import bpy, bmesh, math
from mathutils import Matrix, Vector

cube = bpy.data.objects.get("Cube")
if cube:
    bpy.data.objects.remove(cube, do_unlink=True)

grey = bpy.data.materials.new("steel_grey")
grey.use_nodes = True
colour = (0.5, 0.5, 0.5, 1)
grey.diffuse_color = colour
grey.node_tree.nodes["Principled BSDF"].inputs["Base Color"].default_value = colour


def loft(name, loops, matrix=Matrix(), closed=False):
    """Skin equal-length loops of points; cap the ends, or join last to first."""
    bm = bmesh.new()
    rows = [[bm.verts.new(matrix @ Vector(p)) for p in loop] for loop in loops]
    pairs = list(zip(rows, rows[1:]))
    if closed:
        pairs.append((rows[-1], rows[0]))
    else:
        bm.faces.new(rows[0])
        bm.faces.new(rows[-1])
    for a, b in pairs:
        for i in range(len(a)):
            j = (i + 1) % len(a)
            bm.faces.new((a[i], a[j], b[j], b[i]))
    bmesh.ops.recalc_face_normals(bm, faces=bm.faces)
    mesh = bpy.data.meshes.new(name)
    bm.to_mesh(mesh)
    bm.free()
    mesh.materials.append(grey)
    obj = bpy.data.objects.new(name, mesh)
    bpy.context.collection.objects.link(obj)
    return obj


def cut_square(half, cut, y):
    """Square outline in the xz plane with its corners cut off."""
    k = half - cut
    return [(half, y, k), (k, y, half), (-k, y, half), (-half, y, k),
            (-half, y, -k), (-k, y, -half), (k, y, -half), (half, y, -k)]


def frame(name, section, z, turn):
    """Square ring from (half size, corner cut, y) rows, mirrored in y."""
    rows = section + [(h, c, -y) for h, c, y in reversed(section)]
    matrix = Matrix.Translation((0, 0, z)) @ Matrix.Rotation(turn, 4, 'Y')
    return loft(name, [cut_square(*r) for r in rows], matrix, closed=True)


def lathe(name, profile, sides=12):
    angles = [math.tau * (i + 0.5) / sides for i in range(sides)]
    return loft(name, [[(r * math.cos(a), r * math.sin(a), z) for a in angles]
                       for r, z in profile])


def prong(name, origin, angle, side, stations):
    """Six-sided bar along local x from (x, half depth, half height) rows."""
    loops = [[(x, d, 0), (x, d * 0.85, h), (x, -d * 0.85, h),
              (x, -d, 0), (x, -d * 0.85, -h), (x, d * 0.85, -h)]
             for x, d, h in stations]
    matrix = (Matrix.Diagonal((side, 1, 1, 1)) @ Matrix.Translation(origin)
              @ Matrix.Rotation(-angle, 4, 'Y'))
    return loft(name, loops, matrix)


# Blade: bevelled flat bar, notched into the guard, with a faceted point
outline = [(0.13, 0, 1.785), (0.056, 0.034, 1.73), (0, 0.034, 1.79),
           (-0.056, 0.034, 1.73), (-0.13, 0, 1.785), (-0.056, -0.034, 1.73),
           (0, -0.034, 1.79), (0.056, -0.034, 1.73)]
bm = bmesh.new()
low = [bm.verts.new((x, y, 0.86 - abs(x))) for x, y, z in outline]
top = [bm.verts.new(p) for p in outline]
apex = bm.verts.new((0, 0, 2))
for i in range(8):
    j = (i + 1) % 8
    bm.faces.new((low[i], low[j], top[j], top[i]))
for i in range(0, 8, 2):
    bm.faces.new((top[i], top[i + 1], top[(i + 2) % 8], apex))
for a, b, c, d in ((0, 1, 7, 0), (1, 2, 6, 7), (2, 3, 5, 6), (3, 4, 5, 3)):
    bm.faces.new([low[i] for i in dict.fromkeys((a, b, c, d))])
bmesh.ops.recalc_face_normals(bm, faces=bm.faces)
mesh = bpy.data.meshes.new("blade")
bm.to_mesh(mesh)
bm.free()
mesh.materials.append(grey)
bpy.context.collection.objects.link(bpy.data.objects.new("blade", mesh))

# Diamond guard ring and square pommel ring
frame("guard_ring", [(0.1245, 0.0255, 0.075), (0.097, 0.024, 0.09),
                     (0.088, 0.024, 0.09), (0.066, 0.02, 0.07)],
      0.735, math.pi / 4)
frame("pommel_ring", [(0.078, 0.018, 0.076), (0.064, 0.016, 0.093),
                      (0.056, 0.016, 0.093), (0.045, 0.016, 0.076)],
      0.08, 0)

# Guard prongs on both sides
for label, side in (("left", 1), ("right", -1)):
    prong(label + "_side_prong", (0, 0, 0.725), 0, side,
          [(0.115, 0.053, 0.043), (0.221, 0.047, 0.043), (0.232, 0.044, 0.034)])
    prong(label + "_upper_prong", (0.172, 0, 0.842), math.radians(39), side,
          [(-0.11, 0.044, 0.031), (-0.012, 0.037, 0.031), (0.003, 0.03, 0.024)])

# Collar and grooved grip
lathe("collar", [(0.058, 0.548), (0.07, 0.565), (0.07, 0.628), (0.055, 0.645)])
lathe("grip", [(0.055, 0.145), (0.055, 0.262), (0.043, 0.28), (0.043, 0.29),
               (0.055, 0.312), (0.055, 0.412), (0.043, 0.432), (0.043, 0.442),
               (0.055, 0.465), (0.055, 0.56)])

.....

What the task asks >>
Repeat every record, exactly as written.

Exercise response >>
import bpy, bmesh, math
from mathutils import Matrix, Vector

cube = bpy.data.objects.get("Cube")
if cube:
    bpy.data.objects.remove(cube, do_unlink=True)

grey = bpy.data.materials.new("steel_grey")
grey.use_nodes = True
colour = (0.5, 0.5, 0.5, 1)
grey.diffuse_color = colour
grey.node_tree.nodes["Principled BSDF"].inputs["Base Color"].default_value = colour


def loft(name, loops, matrix=Matrix(), closed=False):
    """Skin equal-length loops of points; cap the ends, or join last to first."""
    bm = bmesh.new()
    rows = [[bm.verts.new(matrix @ Vector(p)) for p in loop] for loop in loops]
    pairs = list(zip(rows, rows[1:]))
    if closed:
        pairs.append((rows[-1], rows[0]))
    else:
        bm.faces.new(rows[0])
        bm.faces.new(rows[-1])
    for a, b in pairs:
        for i in range(len(a)):
            j = (i + 1) % len(a)
            bm.faces.new((a[i], a[j], b[j], b[i]))
    bmesh.ops.recalc_face_normals(bm, faces=bm.faces)
    mesh = bpy.data.meshes.new(name)
    bm.to_mesh(mesh)
    bm.free()
    mesh.materials.append(grey)
    obj = bpy.data.objects.new(name, mesh)
    bpy.context.collection.objects.link(obj)
    return obj


def cut_square(half, cut, y):
    """Square outline in the xz plane with its corners cut off."""
    k = half - cut
    return [(half, y, k), (k, y, half), (-k, y, half), (-half, y, k),
            (-half, y, -k), (-k, y, -half), (k, y, -half), (half, y, -k)]


def frame(name, section, z, turn):
    """Square ring from (half size, corner cut, y) rows, mirrored in y."""
    rows = section + [(h, c, -y) for h, c, y in reversed(section)]
    matrix = Matrix.Translation((0, 0, z)) @ Matrix.Rotation(turn, 4, 'Y')
    return loft(name, [cut_square(*r) for r in rows], matrix, closed=True)


def lathe(name, profile, sides=12):
    angles = [math.tau * (i + 0.5) / sides for i in range(sides)]
    return loft(name, [[(r * math.cos(a), r * math.sin(a), z) for a in angles]
                       for r, z in profile])


def prong(name, origin, angle, side, stations):
    """Six-sided bar along local x from (x, half depth, half height) rows."""
    loops = [[(x, d, 0), (x, d * 0.85, h), (x, -d * 0.85, h),
              (x, -d, 0), (x, -d * 0.85, -h), (x, d * 0.85, -h)]
             for x, d, h in stations]
    matrix = (Matrix.Diagonal((side, 1, 1, 1)) @ Matrix.Translation(origin)
              @ Matrix.Rotation(-angle, 4, 'Y'))
    return loft(name, loops, matrix)


# Blade: bevelled flat bar, notched into the guard, with a faceted point
outline = [(0.13, 0, 1.785), (0.056, 0.034, 1.73), (0, 0.034, 1.79),
           (-0.056, 0.034, 1.73), (-0.13, 0, 1.785), (-0.056, -0.034, 1.73),
           (0, -0.034, 1.79), (0.056, -0.034, 1.73)]
bm = bmesh.new()
low = [bm.verts.new((x, y, 0.86 - abs(x))) for x, y, z in outline]
top = [bm.verts.new(p) for p in outline]
apex = bm.verts.new((0, 0, 2))
for i in range(8):
    j = (i + 1) % 8
    bm.faces.new((low[i], low[j], top[j], top[i]))
for i in range(0, 8, 2):
    bm.faces.new((top[i], top[i + 1], top[(i + 2) % 8], apex))
for a, b, c, d in ((0, 1, 7, 0), (1, 2, 6, 7), (2, 3, 5, 6), (3, 4, 5, 3)):
    bm.faces.new([low[i] for i in dict.fromkeys((a, b, c, d))])
bmesh.ops.recalc_face_normals(bm, faces=bm.faces)
mesh = bpy.data.meshes.new("blade")
bm.to_mesh(mesh)
bm.free()
mesh.materials.append(grey)
bpy.context.collection.objects.link(bpy.data.objects.new("blade", mesh))

# Diamond guard ring and square pommel ring
frame("guard_ring", [(0.1245, 0.0255, 0.075), (0.097, 0.024, 0.09),
                     (0.088, 0.024, 0.09), (0.066, 0.02, 0.07)],
      0.735, math.pi / 4)
frame("pommel_ring", [(0.078, 0.018, 0.076), (0.064, 0.016, 0.093),
                      (0.056, 0.016, 0.093), (0.045, 0.016, 0.076)],
      0.08, 0)

# Guard prongs on both sides
for label, side in (("left", 1), ("right", -1)):
    prong(label + "_side_prong", (0, 0, 0.725), 0, side,
          [(0.115, 0.053, 0.043), (0.221, 0.047, 0.043), (0.232, 0.044, 0.034)])
    prong(label + "_upper_prong", (0.172, 0, 0.842), math.radians(39), side,
          [(-0.11, 0.044, 0.031), (-0.012, 0.037, 0.031), (0.003, 0.03, 0.024)])

# Collar and grooved grip
lathe("collar", [(0.058, 0.548), (0.07, 0.565), (0.07, 0.628), (0.055, 0.645)])
lathe("grip", [(0.055, 0.145), (0.055, 0.262), (0.043, 0.28), (0.043, 0.29),
               (0.055, 0.312), (0.055, 0.412), (0.043, 0.432), (0.043, 0.442),
               (0.055, 0.465), (0.055, 0.56)])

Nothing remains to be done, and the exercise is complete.